elkwc wrote:It is alive and well today. They will sell one average ET bull for a big pre arranged price then those who buy his brothers for 10,000 think they got a real bargain.
I don't know how many of you are familiar with this story, but it is an interesting read, it reminds me of the Dutch Tulip Industry in the 1630's. https://www.chicagotribune.com/news/ct-xpm-1987-07-29-8702250458-story.html
Really good story, thank you for sharing it on this thread. I will not mention any names on here, but I know of a breeder that will claim to have calves from, let's call it "XYZ Bull", and advertise those progeny, but will not DNA test the calves for parentage. I know, and they know, that there is absolutely no way, they could have such a calf on the ground yet, because the bull is so new, but people buy them. I see it like someone wearing a fake Rolex, they might be happy with that Rolex, it might look just like a real one, but it's anything but a Rolex. The real daddy to the progeny is a cleanup bull. They will say "this is a son of President", and he is registered as such, but there is not parentage proven via DNA" Until that calf is tested, he could be from any sire as far as I'm concerned.
I'm not trying to be the "moral police" of the cattle business, but we DNA test every single animal for parentage and have done so for several years back. When I hear someone claim that they have a calf from "XYZ bull" and I look on AAA and see zero genetic progeny so far for that bull, and they do not test the calf, how can I be sure it's the real deal?
Take SAV Elation 7899, AAA#: 18911198 for example. I'm nearly certain SAV and Square B have calves on the ground and others may as well. We have two Elation calves due in late Feb, early March. Right now it shows ZERO genetic progeny on the ground, but I assure you somewhere in the U.S. someone is saying they have an Elation calf on the ground. If so, test them and prove it.
I think for the improvement of the AAA moving forward, every animal registered moving forward should have BOTH the Angus Source DNA test, and the genetic bundle (to make sure the animal is free of recessives). I know that many will tell me to shut up, but it will only add to the legitimacy of your business as a breeder of registered Angus.
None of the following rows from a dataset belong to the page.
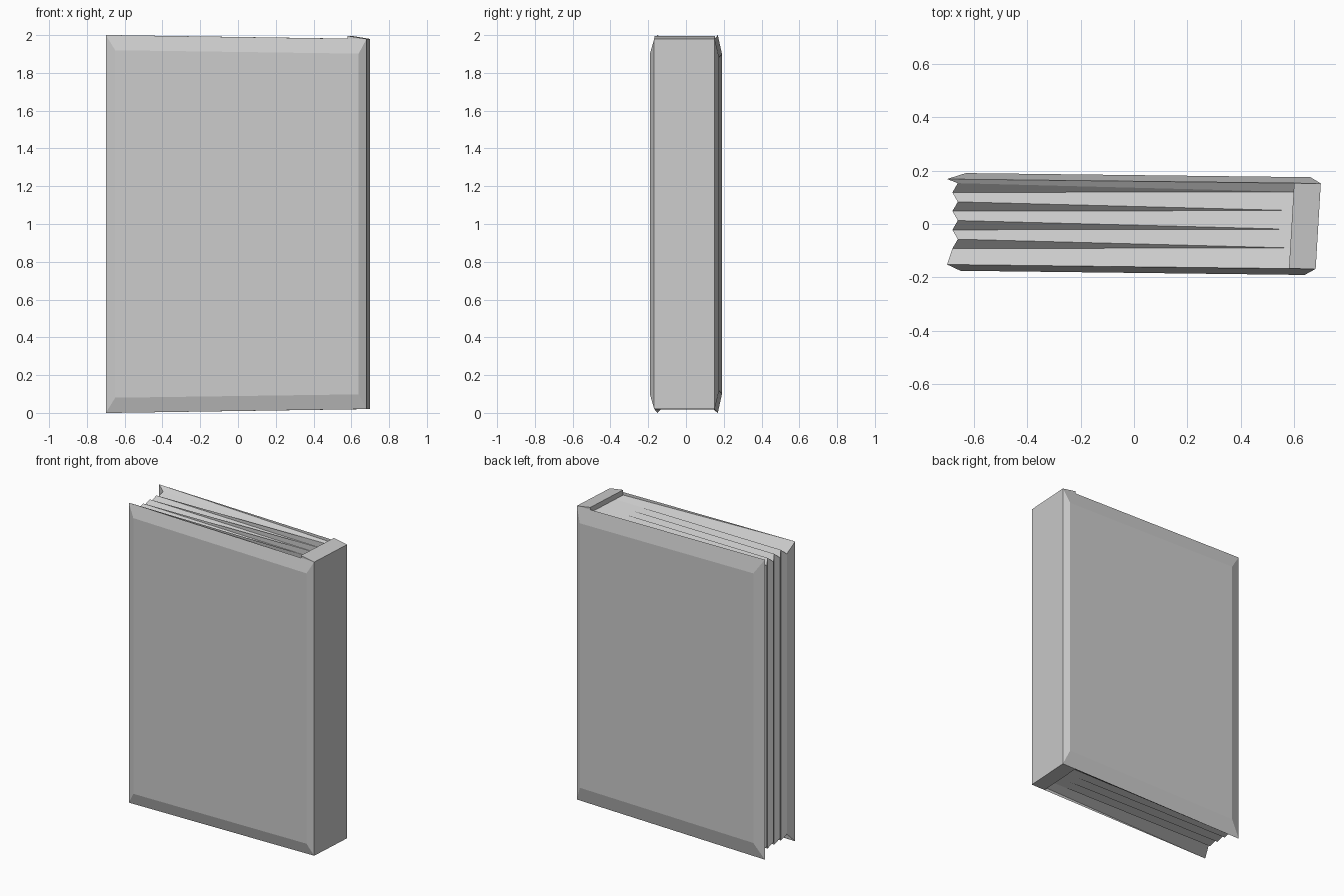
import bpy, bmesh

cube = bpy.data.objects.get("Cube")
if cube:
    bpy.data.objects.remove(cube, do_unlink=True)

shade = (0.6, 0.6, 0.6, 1)
grey = bpy.data.materials.new("plain grey")
grey.use_nodes = True
grey.diffuse_color = shade
grey.node_tree.nodes["Principled BSDF"].inputs["Base Color"].default_value = shade

fore_edge, spine_edge, lip = -0.7, 0.69, 0.59
rim_depth, panel_depth = 0.16, 0.183


def leaning(x, y, height):
    """Point at a height above or below mid-book, with the worn book's lean."""
    side_lean = 0.06 * y if x > 0 else 0
    taper = 0.99 - 0.015 * x
    return x + side_lean, y - 0.012 * x, 1 + height * taper


def upright_rectangle(left, right, y, half_height):
    """Four corners of a rectangle facing along y."""
    corners = [(left, -1), (right, -1), (right, 1), (left, 1)]
    return [leaning(x, y, side * half_height) for x, side in corners]


def loft(name, rings):
    """Closed flat-shaded solid skinned over matching rings of points."""
    bm = bmesh.new()
    rows = [[bm.verts.new(point) for point in ring] for ring in rings]
    for row, following in zip(rows, rows[1:]):
        for i in range(len(row)):
            bm.faces.new((row[i - 1], row[i], following[i], following[i - 1]))
    bm.faces.new(rows[0])
    bm.faces.new(rows[-1])
    bmesh.ops.recalc_face_normals(bm, faces=bm.faces)
    mesh = bpy.data.meshes.new(name)
    bm.to_mesh(mesh)
    bm.free()
    mesh.materials.append(grey)
    book_part = bpy.data.objects.new(name, mesh)
    bpy.context.collection.objects.link(book_part)


# Covers: thin rim with a raised, bevelled panel
for name, side, margin in (("front_cover", -1, 0.05), ("back_cover", 1, 0.07)):
    rim = upright_rectangle(fore_edge, spine_edge, side * rim_depth, 1)
    panel = upright_rectangle(fore_edge + margin, spine_edge - 0.04,
                              side * panel_depth, 0.97 - margin)
    loft(name, [rim, panel])


# Spine: slab whose ends slope up to a lip over the pages
def spine_section(y):
    inner_low, outer_low, outer_high, inner_high = upright_rectangle(lip, spine_edge, y, 1)
    raised = inner_high[0], inner_high[1], inner_high[2] + 0.015
    return [inner_low, outer_low, outer_high, raised]


loft("spine", [spine_section(-rim_depth), spine_section(rim_depth)])


# Pages: folds that open wide at the fore edge and close at the spine
def fold_line(fore_y, spine_y, inset, depth):
    fore_x = fore_edge + inset
    path = [(lip, spine_y, -0.98), (fore_x, fore_y, depth - 1),
            (fore_x, fore_y, 1 - depth), (lip, spine_y, 0.98)]
    return [leaning(*point) for point in path]


pages = [fold_line(-rim_depth, -rim_depth, 0, 0)]
fold_count, fold_pitch = 4, 0.07
for i in range(fold_count):
    valley = -0.1 + i * fold_pitch
    ridge = valley + fold_pitch / 2
    closing = (valley + ridge) / 2
    pages.append(fold_line(valley, closing, 0.02, 0.065))
    pages.append(fold_line(ridge, closing, 0.04, 0.03))
pages.append(fold_line(rim_depth, rim_depth, 0, 0))
loft("pages", pages)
"A gentleman is one who never hurts anyone's feelings unintentionally." Oscar Wilde